Goal of the exercise -> Restrict the output to the lines below starting at the one that contains "mat.use_nodes = True" and ending at the one that contains "off-centre inner drum", and restate them word for word, both ends included.

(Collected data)
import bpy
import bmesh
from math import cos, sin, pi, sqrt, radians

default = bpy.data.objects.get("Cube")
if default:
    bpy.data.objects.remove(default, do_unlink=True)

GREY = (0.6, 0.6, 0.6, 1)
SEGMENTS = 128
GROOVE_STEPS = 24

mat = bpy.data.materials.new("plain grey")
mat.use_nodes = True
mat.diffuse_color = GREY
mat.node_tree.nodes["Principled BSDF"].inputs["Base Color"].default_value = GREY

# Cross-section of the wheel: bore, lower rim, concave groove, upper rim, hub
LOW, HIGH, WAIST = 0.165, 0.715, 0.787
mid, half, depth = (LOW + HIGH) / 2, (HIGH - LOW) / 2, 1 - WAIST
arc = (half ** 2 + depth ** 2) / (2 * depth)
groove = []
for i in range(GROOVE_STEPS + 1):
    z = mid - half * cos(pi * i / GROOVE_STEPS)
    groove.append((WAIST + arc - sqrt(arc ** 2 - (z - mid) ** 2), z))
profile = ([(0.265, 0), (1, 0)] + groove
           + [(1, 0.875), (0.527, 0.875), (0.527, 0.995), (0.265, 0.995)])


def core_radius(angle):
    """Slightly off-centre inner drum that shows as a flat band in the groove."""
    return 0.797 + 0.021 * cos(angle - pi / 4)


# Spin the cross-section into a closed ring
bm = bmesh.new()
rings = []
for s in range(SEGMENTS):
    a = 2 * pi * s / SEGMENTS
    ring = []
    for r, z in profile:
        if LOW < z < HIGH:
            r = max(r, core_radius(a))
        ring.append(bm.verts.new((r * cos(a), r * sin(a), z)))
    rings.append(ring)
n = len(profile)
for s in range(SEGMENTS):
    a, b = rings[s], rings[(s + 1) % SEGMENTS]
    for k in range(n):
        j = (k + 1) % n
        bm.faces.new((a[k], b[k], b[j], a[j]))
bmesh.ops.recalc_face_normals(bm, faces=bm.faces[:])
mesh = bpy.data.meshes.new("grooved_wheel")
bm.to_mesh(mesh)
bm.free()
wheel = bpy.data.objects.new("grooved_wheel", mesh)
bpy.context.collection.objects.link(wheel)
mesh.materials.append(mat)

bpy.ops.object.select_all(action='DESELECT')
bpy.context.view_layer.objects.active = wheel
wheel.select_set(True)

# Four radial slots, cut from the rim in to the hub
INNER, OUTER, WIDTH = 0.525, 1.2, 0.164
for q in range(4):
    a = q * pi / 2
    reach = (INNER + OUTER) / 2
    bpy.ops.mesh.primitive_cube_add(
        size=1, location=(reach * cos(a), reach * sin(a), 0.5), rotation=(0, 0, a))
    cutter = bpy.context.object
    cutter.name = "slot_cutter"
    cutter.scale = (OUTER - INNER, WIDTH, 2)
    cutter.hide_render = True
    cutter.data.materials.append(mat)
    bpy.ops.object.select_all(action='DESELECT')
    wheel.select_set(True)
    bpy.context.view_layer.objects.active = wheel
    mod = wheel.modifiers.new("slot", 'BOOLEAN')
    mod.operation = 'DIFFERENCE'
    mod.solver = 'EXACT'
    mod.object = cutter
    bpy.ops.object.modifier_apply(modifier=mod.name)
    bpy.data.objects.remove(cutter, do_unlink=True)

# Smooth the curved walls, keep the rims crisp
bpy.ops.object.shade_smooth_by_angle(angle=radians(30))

Answer section ->
mat.use_nodes = True
mat.diffuse_color = GREY
mat.node_tree.nodes["Principled BSDF"].inputs["Base Color"].default_value = GREY

# Cross-section of the wheel: bore, lower rim, concave groove, upper rim, hub
LOW, HIGH, WAIST = 0.165, 0.715, 0.787
mid, half, depth = (LOW + HIGH) / 2, (HIGH - LOW) / 2, 1 - WAIST
arc = (half ** 2 + depth ** 2) / (2 * depth)
groove = []
for i in range(GROOVE_STEPS + 1):
    z = mid - half * cos(pi * i / GROOVE_STEPS)
    groove.append((WAIST + arc - sqrt(arc ** 2 - (z - mid) ** 2), z))
profile = ([(0.265, 0), (1, 0)] + groove
           + [(1, 0.875), (0.527, 0.875), (0.527, 0.995), (0.265, 0.995)])


def core_radius(angle):
    """Slightly off-centre inner drum that shows as a flat band in the groove."""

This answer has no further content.